**Data**
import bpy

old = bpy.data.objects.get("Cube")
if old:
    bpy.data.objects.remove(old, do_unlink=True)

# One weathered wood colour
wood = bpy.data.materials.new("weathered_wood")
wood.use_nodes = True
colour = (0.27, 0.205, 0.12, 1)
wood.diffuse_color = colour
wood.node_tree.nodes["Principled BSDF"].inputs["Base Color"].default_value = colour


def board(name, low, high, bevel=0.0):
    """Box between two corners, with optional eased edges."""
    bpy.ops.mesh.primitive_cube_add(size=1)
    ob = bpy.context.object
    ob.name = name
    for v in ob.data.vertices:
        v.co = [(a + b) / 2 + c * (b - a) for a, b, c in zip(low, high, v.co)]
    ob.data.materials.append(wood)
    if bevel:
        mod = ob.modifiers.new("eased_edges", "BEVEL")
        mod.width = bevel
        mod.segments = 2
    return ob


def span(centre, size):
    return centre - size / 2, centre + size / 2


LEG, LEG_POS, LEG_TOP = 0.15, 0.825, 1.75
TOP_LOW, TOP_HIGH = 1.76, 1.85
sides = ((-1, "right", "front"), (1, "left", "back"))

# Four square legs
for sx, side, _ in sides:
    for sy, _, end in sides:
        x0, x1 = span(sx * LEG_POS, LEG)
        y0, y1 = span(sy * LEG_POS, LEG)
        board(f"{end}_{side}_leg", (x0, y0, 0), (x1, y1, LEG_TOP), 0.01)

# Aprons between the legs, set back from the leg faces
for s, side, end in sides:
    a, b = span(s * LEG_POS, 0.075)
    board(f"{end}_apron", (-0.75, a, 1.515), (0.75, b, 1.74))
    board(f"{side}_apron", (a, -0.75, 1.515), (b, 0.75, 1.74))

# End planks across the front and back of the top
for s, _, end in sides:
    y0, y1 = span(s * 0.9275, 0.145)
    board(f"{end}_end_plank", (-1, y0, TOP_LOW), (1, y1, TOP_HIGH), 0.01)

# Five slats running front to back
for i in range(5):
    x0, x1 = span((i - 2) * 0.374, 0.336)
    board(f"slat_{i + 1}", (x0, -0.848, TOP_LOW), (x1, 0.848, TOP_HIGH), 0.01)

...

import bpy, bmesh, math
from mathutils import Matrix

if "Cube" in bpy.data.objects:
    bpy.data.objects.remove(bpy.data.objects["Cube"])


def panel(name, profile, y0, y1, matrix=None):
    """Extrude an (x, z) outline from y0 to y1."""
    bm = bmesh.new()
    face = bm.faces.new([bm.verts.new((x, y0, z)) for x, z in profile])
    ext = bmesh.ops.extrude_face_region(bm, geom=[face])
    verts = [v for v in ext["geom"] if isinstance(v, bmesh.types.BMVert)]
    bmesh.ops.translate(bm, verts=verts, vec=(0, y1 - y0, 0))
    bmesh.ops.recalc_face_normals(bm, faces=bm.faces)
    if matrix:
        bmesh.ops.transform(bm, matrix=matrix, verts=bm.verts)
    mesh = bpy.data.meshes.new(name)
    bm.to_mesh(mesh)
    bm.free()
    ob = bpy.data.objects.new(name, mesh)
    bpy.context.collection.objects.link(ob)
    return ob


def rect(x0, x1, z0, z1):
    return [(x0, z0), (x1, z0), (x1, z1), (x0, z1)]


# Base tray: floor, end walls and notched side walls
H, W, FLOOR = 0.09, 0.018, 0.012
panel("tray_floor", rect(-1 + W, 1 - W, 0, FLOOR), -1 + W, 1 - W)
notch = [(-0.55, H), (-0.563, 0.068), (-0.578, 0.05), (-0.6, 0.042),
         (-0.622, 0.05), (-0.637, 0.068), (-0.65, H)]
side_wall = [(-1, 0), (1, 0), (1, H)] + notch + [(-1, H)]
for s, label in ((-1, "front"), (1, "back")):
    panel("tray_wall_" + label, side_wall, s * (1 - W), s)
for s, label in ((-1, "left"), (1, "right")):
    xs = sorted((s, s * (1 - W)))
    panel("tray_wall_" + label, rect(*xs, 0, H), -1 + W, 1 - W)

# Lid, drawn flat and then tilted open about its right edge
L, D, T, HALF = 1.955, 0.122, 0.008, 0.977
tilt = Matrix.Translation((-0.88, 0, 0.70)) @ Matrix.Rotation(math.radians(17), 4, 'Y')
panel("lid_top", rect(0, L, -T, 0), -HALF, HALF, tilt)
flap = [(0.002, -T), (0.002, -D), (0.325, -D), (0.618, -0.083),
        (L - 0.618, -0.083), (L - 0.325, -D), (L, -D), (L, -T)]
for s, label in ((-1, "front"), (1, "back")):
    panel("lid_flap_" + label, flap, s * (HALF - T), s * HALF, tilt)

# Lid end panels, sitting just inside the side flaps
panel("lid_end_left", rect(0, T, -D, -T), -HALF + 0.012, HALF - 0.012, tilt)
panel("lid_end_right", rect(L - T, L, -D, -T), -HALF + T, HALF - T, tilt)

**What is expected**
For the word "sides", count the lines of the data that contain it and state only that count.

**Response to the exercise**
5